ABOUT THIS TASK
Write the records out exactly, so that no picture remains in the copy.

Stored data entries

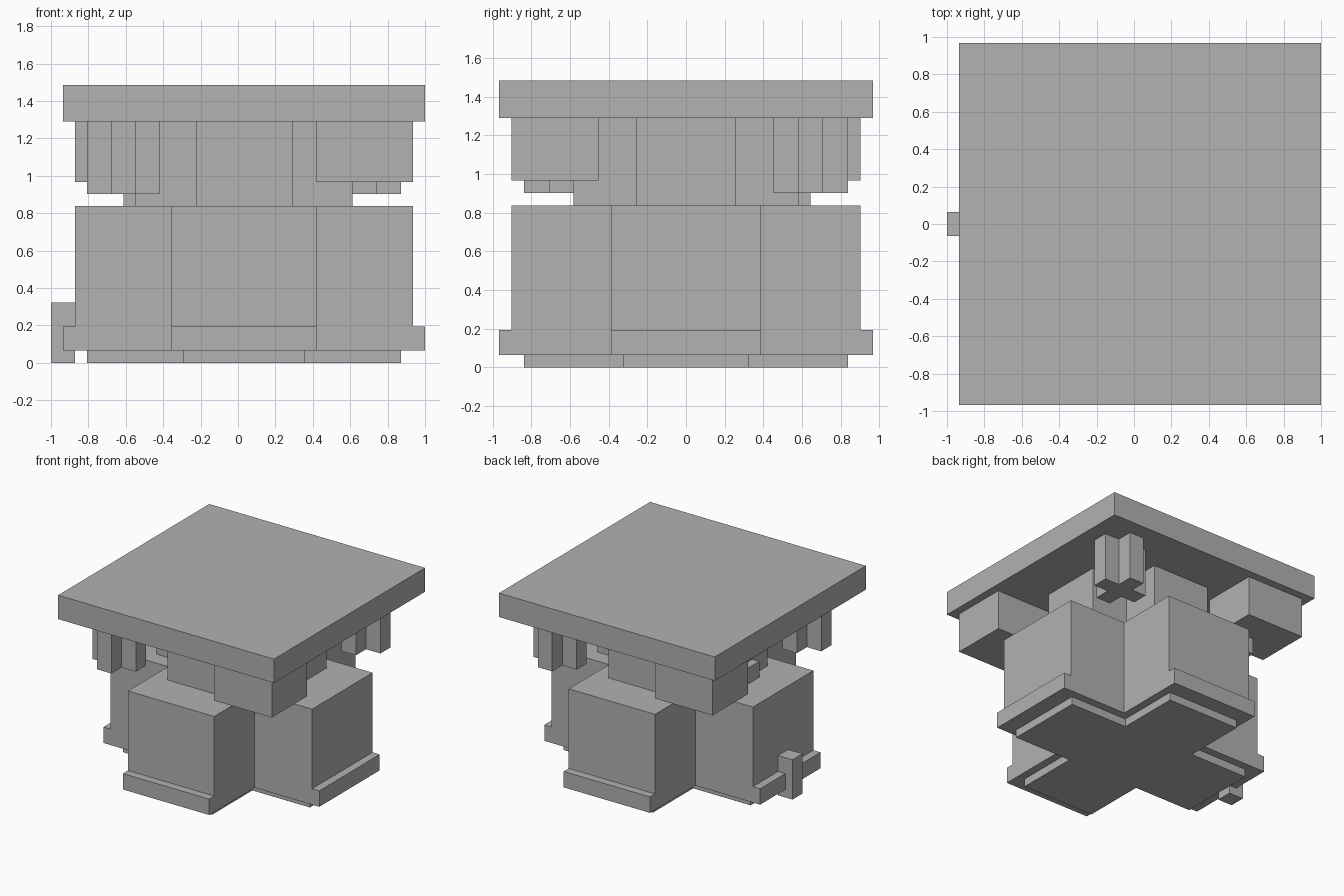
import bpy
import bmesh

cube = bpy.data.objects.get("Cube")
if cube:
    bpy.data.objects.remove(cube, do_unlink=True)

U = 2 / 31          # one grid step of the blocky design
X_OFF = 0.5         # the body sits half a step towards +x

grey = bpy.data.materials.new("plain grey")
grey.use_nodes = True
colour = (0.445, 0.445, 0.445, 1)
grey.diffuse_color = colour
grey.node_tree.nodes["Principled BSDF"].inputs["Base Color"].default_value = colour


def prism(name, outline, z0, z1):
    """Extrude a flat outline (grid steps) from z0 to z1."""
    bm = bmesh.new()
    face = bm.faces.new([bm.verts.new(((x + X_OFF) * U, y * U, z0 * U)) for x, y in outline])
    out = bmesh.ops.extrude_face_region(bm, geom=[face])
    top = [v for v in out["geom"] if isinstance(v, bmesh.types.BMVert)]
    bmesh.ops.translate(bm, verts=top, vec=(0, 0, (z1 - z0) * U))
    bmesh.ops.recalc_face_normals(bm, faces=bm.faces)
    mesh = bpy.data.meshes.new(name)
    bm.to_mesh(mesh)
    bm.free()
    mesh.materials.append(grey)
    obj = bpy.data.objects.new(name, mesh)
    bpy.context.collection.objects.link(obj)
    return obj


def box(name, x0, x1, y0, y1, z0, z1):
    return prism(name, [(x0, y0), (x1, y0), (x1, y1), (x0, y1)], z0, z1)


def cross(name, reach, half, z0, z1, cx=0, cy=0):
    """Plus-shaped block: arms of the given reach and half width."""
    r, h = reach, half
    pts = [(r, -h), (r, h), (h, h), (h, r), (-h, r), (-h, h),
           (-r, h), (-r, -h), (-h, -h), (-h, -r), (h, -r), (h, -h)]
    return prism(name, [(cx + x, cy + y) for x, y in pts], z0, z1)


# Stacked cross-shaped core
cross("foot", 13, 5, 0, 1)
cross("base_rim", 15, 6, 1, 3)
cross("body", 14, 6, 3, 13)
cross("neck", 9, 4, 13, 20)

# Square top slab
box("top_slab", -15, 15, -15, 15, 20, 23)

# Corner pieces hanging under the slab, alternating blocks and plus posts
for side, s in (("left", 1), ("right", -1)):
    box(f"{side}_corner_block", *sorted((6 * s, 14 * s)),
        *sorted((-14 * s, -7 * s)), 15, 20)
    cross(f"{side}_plus_post", 3, 1, 14, 20, 10 * s, 10 * s)

# Support under the rear right block
box("rear_support", -10, -3.5, -1, 10, 13, 15)

# Small upright lever on the right side
box("side_lever", -16, -14, -1, 1, 0, 5)
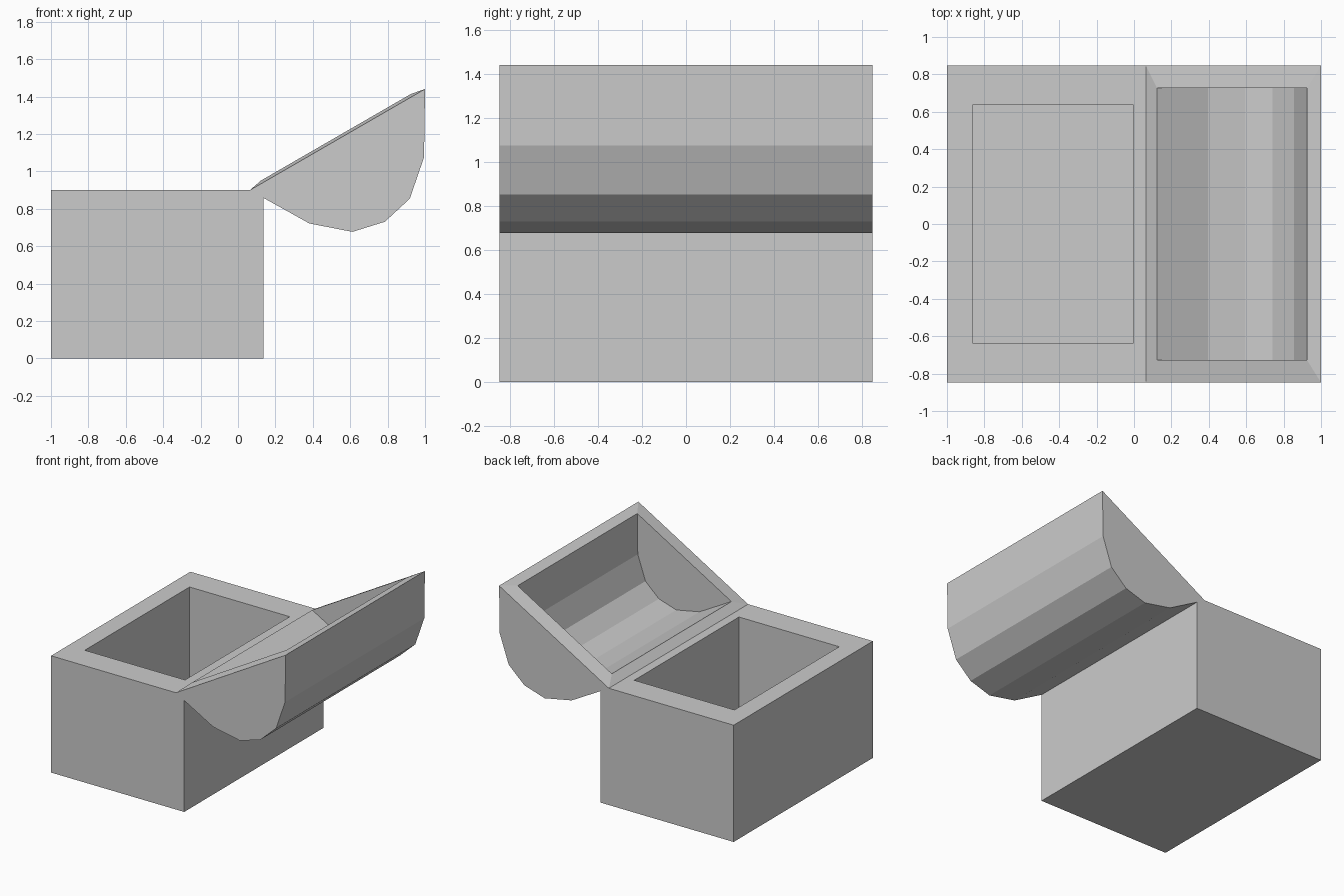
import bpy, bmesh, math

if "Cube" in bpy.data.objects:
    bpy.data.objects.remove(bpy.data.objects["Cube"])


def hollow_prism(name, outer, inner, half_out, half_in):
    """Open trough: outer and inner x-z profiles run rim to rim, extruded along y."""
    bm = bmesh.new()

    def row(profile, y):
        return [bm.verts.new((x, y, z)) for x, z in profile]

    of, ob = row(outer, -half_out), row(outer, half_out)
    nf, nb = row(inner, -half_in), row(inner, half_in)
    for front, back in ((of, ob), (nf, nb)):
        bm.faces.new(front)
        bm.faces.new(back)
        for i in range(len(front) - 1):
            bm.faces.new((front[i], front[i + 1], back[i + 1], back[i]))
    # mitred rim joining outer and inner shells
    for i in (0, -1):
        bm.faces.new((of[i], ob[i], nb[i], nf[i]))
    for o, n in ((of, nf), (ob, nb)):
        bm.faces.new((o[0], o[-1], n[-1], n[0]))
    bmesh.ops.recalc_face_normals(bm, faces=bm.faces)
    mesh = bpy.data.meshes.new(name)
    bm.to_mesh(mesh)
    bm.free()
    obj = bpy.data.objects.new(name, mesh)
    bpy.context.collection.objects.link(obj)
    return obj


# Chest body with a deep rectangular cavity
hollow_prism("chest_body",
             [(-1, 0.9), (-1, 0), (0.135, 0), (0.135, 0.9)],
             [(-0.86, 0.9), (-0.86, 0.13), (-0.005, 0.13), (-0.005, 0.9)],
             0.848, 0.638)

# Open lid: six-sided arch, tilted 30 degrees (u along rim, v away from it)
half = [(-0.541, 0), (-0.354, 0.313), (-0.177, 0.467)]
arch = half + [(0, 0.507)] + [(-u, v) for u, v in reversed(half)]
c, s = math.cos(math.radians(30)), math.sin(math.radians(30))


def tilt(profile, scale=1.0, lift=0.0):
    pts = [(u * scale, v * scale - lift) for u, v in profile]
    return [(0.5315 - c * u + s * v, 1.1695 - s * u - c * v) for u, v in pts]


hollow_prism("chest_lid", tilt(arch), tilt(arch, 0.857, 0.015), 0.848, 0.728)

TASK ANSWER
import bpy
import bmesh

cube = bpy.data.objects.get("Cube")
if cube:
    bpy.data.objects.remove(cube, do_unlink=True)

U = 2 / 31          # one grid step of the blocky design
X_OFF = 0.5         # the body sits half a step towards +x

grey = bpy.data.materials.new("plain grey")
grey.use_nodes = True
colour = (0.445, 0.445, 0.445, 1)
grey.diffuse_color = colour
grey.node_tree.nodes["Principled BSDF"].inputs["Base Color"].default_value = colour


def prism(name, outline, z0, z1):
    """Extrude a flat outline (grid steps) from z0 to z1."""
    bm = bmesh.new()
    face = bm.faces.new([bm.verts.new(((x + X_OFF) * U, y * U, z0 * U)) for x, y in outline])
    out = bmesh.ops.extrude_face_region(bm, geom=[face])
    top = [v for v in out["geom"] if isinstance(v, bmesh.types.BMVert)]
    bmesh.ops.translate(bm, verts=top, vec=(0, 0, (z1 - z0) * U))
    bmesh.ops.recalc_face_normals(bm, faces=bm.faces)
    mesh = bpy.data.meshes.new(name)
    bm.to_mesh(mesh)
    bm.free()
    mesh.materials.append(grey)
    obj = bpy.data.objects.new(name, mesh)
    bpy.context.collection.objects.link(obj)
    return obj


def box(name, x0, x1, y0, y1, z0, z1):
    return prism(name, [(x0, y0), (x1, y0), (x1, y1), (x0, y1)], z0, z1)


def cross(name, reach, half, z0, z1, cx=0, cy=0):
    """Plus-shaped block: arms of the given reach and half width."""
    r, h = reach, half
    pts = [(r, -h), (r, h), (h, h), (h, r), (-h, r), (-h, h),
           (-r, h), (-r, -h), (-h, -h), (-h, -r), (h, -r), (h, -h)]
    return prism(name, [(cx + x, cy + y) for x, y in pts], z0, z1)


# Stacked cross-shaped core
cross("foot", 13, 5, 0, 1)
cross("base_rim", 15, 6, 1, 3)
cross("body", 14, 6, 3, 13)
cross("neck", 9, 4, 13, 20)

# Square top slab
box("top_slab", -15, 15, -15, 15, 20, 23)

# Corner pieces hanging under the slab, alternating blocks and plus posts
for side, s in (("left", 1), ("right", -1)):
    box(f"{side}_corner_block", *sorted((6 * s, 14 * s)),
        *sorted((-14 * s, -7 * s)), 15, 20)
    cross(f"{side}_plus_post", 3, 1, 14, 20, 10 * s, 10 * s)

# Support under the rear right block
box("rear_support", -10, -3.5, -1, 10, 13, 15)

# Small upright lever on the right side
box("side_lever", -16, -14, -1, 1, 0, 5)
import bpy, bmesh, math

if "Cube" in bpy.data.objects:
    bpy.data.objects.remove(bpy.data.objects["Cube"])


def hollow_prism(name, outer, inner, half_out, half_in):
    """Open trough: outer and inner x-z profiles run rim to rim, extruded along y."""
    bm = bmesh.new()

    def row(profile, y):
        return [bm.verts.new((x, y, z)) for x, z in profile]

    of, ob = row(outer, -half_out), row(outer, half_out)
    nf, nb = row(inner, -half_in), row(inner, half_in)
    for front, back in ((of, ob), (nf, nb)):
        bm.faces.new(front)
        bm.faces.new(back)
        for i in range(len(front) - 1):
            bm.faces.new((front[i], front[i + 1], back[i + 1], back[i]))
    # mitred rim joining outer and inner shells
    for i in (0, -1):
        bm.faces.new((of[i], ob[i], nb[i], nf[i]))
    for o, n in ((of, nf), (ob, nb)):
        bm.faces.new((o[0], o[-1], n[-1], n[0]))
    bmesh.ops.recalc_face_normals(bm, faces=bm.faces)
    mesh = bpy.data.meshes.new(name)
    bm.to_mesh(mesh)
    bm.free()
    obj = bpy.data.objects.new(name, mesh)
    bpy.context.collection.objects.link(obj)
    return obj


# Chest body with a deep rectangular cavity
hollow_prism("chest_body",
             [(-1, 0.9), (-1, 0), (0.135, 0), (0.135, 0.9)],
             [(-0.86, 0.9), (-0.86, 0.13), (-0.005, 0.13), (-0.005, 0.9)],
             0.848, 0.638)

# Open lid: six-sided arch, tilted 30 degrees (u along rim, v away from it)
half = [(-0.541, 0), (-0.354, 0.313), (-0.177, 0.467)]
arch = half + [(0, 0.507)] + [(-u, v) for u, v in reversed(half)]
c, s = math.cos(math.radians(30)), math.sin(math.radians(30))


def tilt(profile, scale=1.0, lift=0.0):
    pts = [(u * scale, v * scale - lift) for u, v in profile]
    return [(0.5315 - c * u + s * v, 1.1695 - s * u - c * v) for u, v in pts]


hollow_prism("chest_lid", tilt(arch), tilt(arch, 0.857, 0.015), 0.848, 0.728)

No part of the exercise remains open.